Across the country by the thousands, these modern day nomads travel to work and live in our public lands. You find them in all states, in National Parks, National Forests, State, county and city Parks, BLM land, Wildlife Refuges, and National Monuments.
They have many jobs. They patrol campgrounds and trail heads, assisting visitors and collecting trash. They man entrance booths, clean, do light maintenance, sell firewood and parking passes. They provide information, and assist in emergency situations. They are the front-country eyes and ears of many park rangers who cannot be everywhere at once. They help ensure safety and order in campgrounds, trailheads and natural areas.
Mostly they are there for the lifestyle, to live in the beautiful natural lands of the US, taking the comforts of their own tiny homes with them. The vast majority of them are retired couples with much life experience, but they can be any age, young people, singles, traveling friends, middle aged, or families with young children. Their homes can be anything from the smallest teardrop trailer to a full sized motor coach. Some are summer nomads, others are full time RV. Many of them have no permanent residence or traditional home.
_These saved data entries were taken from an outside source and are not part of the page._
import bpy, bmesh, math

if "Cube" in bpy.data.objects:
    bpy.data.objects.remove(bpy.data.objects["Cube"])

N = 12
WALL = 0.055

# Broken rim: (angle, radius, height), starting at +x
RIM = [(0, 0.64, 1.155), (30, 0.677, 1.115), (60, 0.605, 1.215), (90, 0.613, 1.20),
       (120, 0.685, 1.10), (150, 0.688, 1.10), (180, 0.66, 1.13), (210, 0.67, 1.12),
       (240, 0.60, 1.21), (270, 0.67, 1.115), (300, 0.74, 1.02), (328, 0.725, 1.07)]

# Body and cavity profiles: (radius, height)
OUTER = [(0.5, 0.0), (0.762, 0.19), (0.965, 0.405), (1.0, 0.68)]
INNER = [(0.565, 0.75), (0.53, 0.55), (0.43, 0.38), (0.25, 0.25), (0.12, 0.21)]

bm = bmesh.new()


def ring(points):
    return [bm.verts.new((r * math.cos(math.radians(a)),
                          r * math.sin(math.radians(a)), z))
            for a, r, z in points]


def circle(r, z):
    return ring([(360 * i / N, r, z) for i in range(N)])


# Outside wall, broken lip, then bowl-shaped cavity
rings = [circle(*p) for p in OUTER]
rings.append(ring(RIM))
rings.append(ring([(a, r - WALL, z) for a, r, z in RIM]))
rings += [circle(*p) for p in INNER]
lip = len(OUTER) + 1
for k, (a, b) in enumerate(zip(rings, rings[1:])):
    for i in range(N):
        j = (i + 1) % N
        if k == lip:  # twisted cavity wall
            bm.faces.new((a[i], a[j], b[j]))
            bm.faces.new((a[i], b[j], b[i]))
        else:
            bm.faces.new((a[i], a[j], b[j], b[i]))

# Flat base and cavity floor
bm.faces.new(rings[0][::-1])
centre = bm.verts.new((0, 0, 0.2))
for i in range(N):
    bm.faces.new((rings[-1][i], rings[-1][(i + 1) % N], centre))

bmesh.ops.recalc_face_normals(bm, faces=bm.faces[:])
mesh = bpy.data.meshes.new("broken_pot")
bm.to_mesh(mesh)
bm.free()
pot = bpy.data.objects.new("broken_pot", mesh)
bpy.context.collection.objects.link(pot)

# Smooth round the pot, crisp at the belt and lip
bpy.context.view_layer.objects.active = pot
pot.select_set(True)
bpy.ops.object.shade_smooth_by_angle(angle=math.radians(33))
There are thousands of host positions across the country, seasonal in colder states and year round in warm ones. Some are in very remote desert, forest or mountain locations, others are closer to towns or beachfronts. Hosts live at the edge of wilderness, experiencing nature every day, and meeting people from across the country and around the world. It requires living creatively, simply, and without some traditional comforts. It means living with nature at your door step, sharing with others a love of the outdoors, and seeing new and exciting places. It’s a lifestyle of freedom and adventure.